The BJP-led boycott of the new Lok Sabha’s opening session, including a vote and debate on the President’s Address, has left a scar on the Lok Sabha’s record and there are unfortunately voices in the BJP that the party should continue to boycott the proceedings until the tainted ministers are thrown out of Dr Manmohan Singh’s government. The row over the dismissal of the BJP’s governors has only made the atmosphere more acrimonious.
Unless the Speaker, Mr Somnath Chatterjee, succeeds in bringing about a compromise, the government-Opposition face-off might become more bitter. Neither the ruling alliance nor the BJP combine is going to come out of it. The casualty is going to be Parliament the people have elected with some hope.
No political party is realising that the people might lose faith in Parliament which is supposed to take care of their interests. If only the politicians knew what cost the nation will have to pay in case the Fourteenth Lok Sabha loses the trust of the electors so early in its career.
The ruling alliance can certainly be faulted for including Messrs Taslimuddin and Company in the government. The people are finding it hard to accept its argument that political compulsions and skewed arithmetic of the new Lok Sabha had left it with no choice but to induct these gentlemen, who ought to have been kept at a distance from the government. No one in the country can relish the sight of these unsavoury characters sitting behind Prime Minister Manmohan Singh on the Treasury Benches and the people are also not going to be impressed by the argument that charges against Messrs Taslimuddin and others have not yet led to their conviction and as such they can easily be made ministers.

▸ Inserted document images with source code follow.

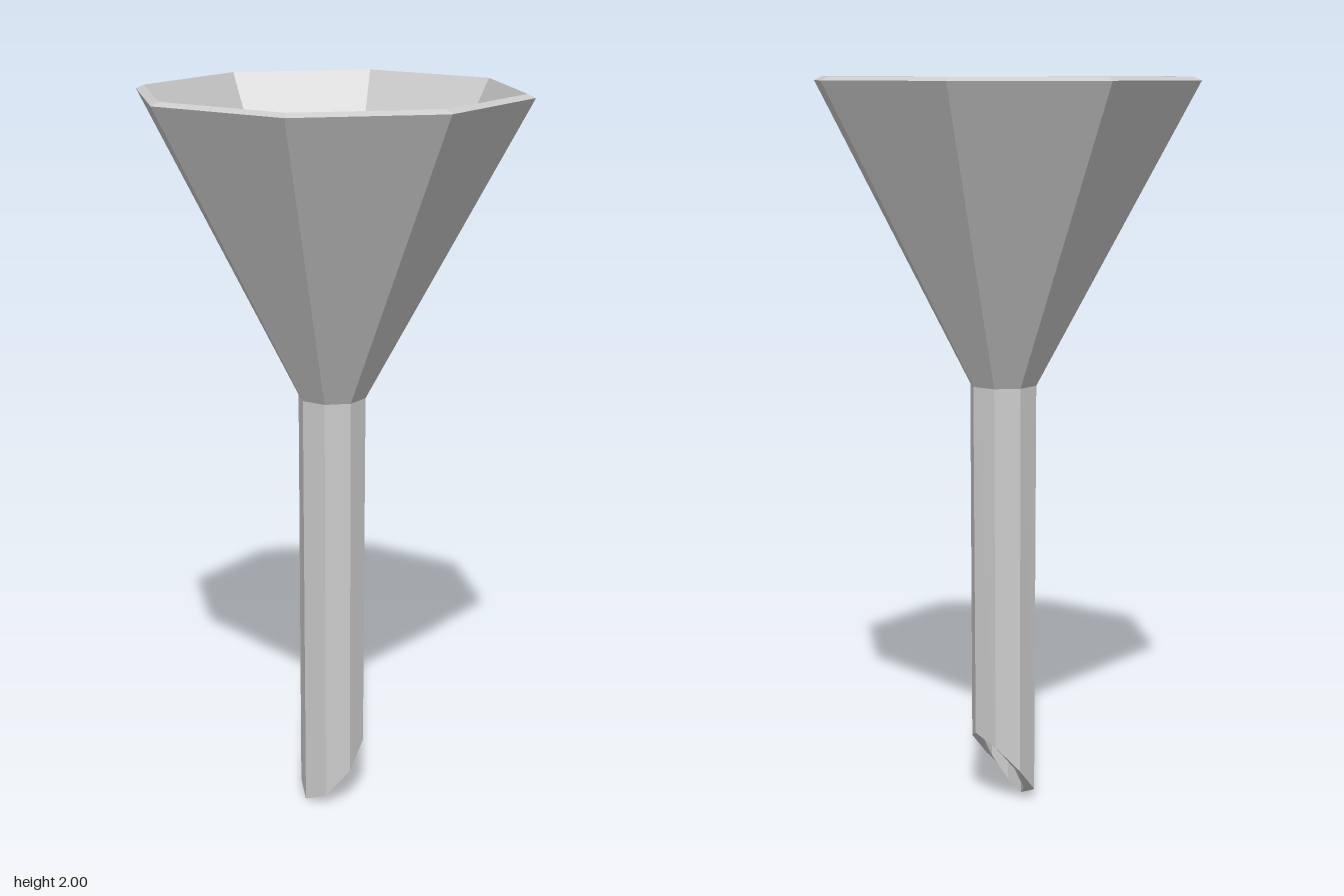
import * as THREE from 'three';

const SIDES = 8;

export function createModel() {
  const group = new THREE.Group();
  const material = new THREE.MeshStandardMaterial({ color: 0xcccccc, flatShading: true });

  // Closed wall section: up the outside, over the rim, down the inside
  const profile = [
    [0.062, 0], [0.093, 0],
    [0.093, 1.175], [0.532, 1.99],
    [0.51, 2], [0.062, 1.19],
    [0.062, 0],
  ].map(([r, y]) => new THREE.Vector2(r, y));
  const geometry = new THREE.LatheGeometry(profile, SIDES);

  // Slanted spout tip: the lower ring rises towards +x and narrows slightly
  const pos = geometry.attributes.position;
  for (let i = 0; i < pos.count; i++) {
    if (pos.getY(i) > 0.001) continue;
    const x = pos.getX(i);
    const r = Math.hypot(x, pos.getZ(i));
    pos.setXYZ(i, x * 0.95, 0.1 + 0.1 * (x / r), pos.getZ(i));
  }
  geometry.computeVertexNormals();

  const funnel = new THREE.Mesh(geometry, material);
  funnel.name = 'funnel';
  group.add(funnel);
  return group;
}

These worthies with impressive crime records will have to be willy-nilly thrown out of the government one day. The question before the Congress is whether they are shown the door now, or only when it is brought under greater pressure when the BJP would take the credit for their ouster.
The key issue at the moment, however, is whether the BJP and its allies should whip up a frenzied atmosphere, bringing the functioning of Parliament to a halt, and derailing the vital discussion even on the General Budget in which people have a greater stake than the political parties themselves.
The BJP leaders must think about the cost the party will have to pay if they allow the budget being passed with just a voice vote by a truncated House. Such treatment given to the President’s Address by the Opposition was unpopular with the people; blocking discussion on the general Budget would be more so.
The people certainly want the criminals to be weeded out not only from the Council of Ministers, but also from Parliament, the state legislatures and even from the political parties themselves.
Every political party has been giving tickets to criminals, or using their money or muscle to win elections at different levels and degrees. No political party’s hands are absolutely clean on this account.
The danger from criminals is common to all parties which need to join hands to deny the crooks any role or party tickets. This would require a consensual approach and cooperation and not confrontation.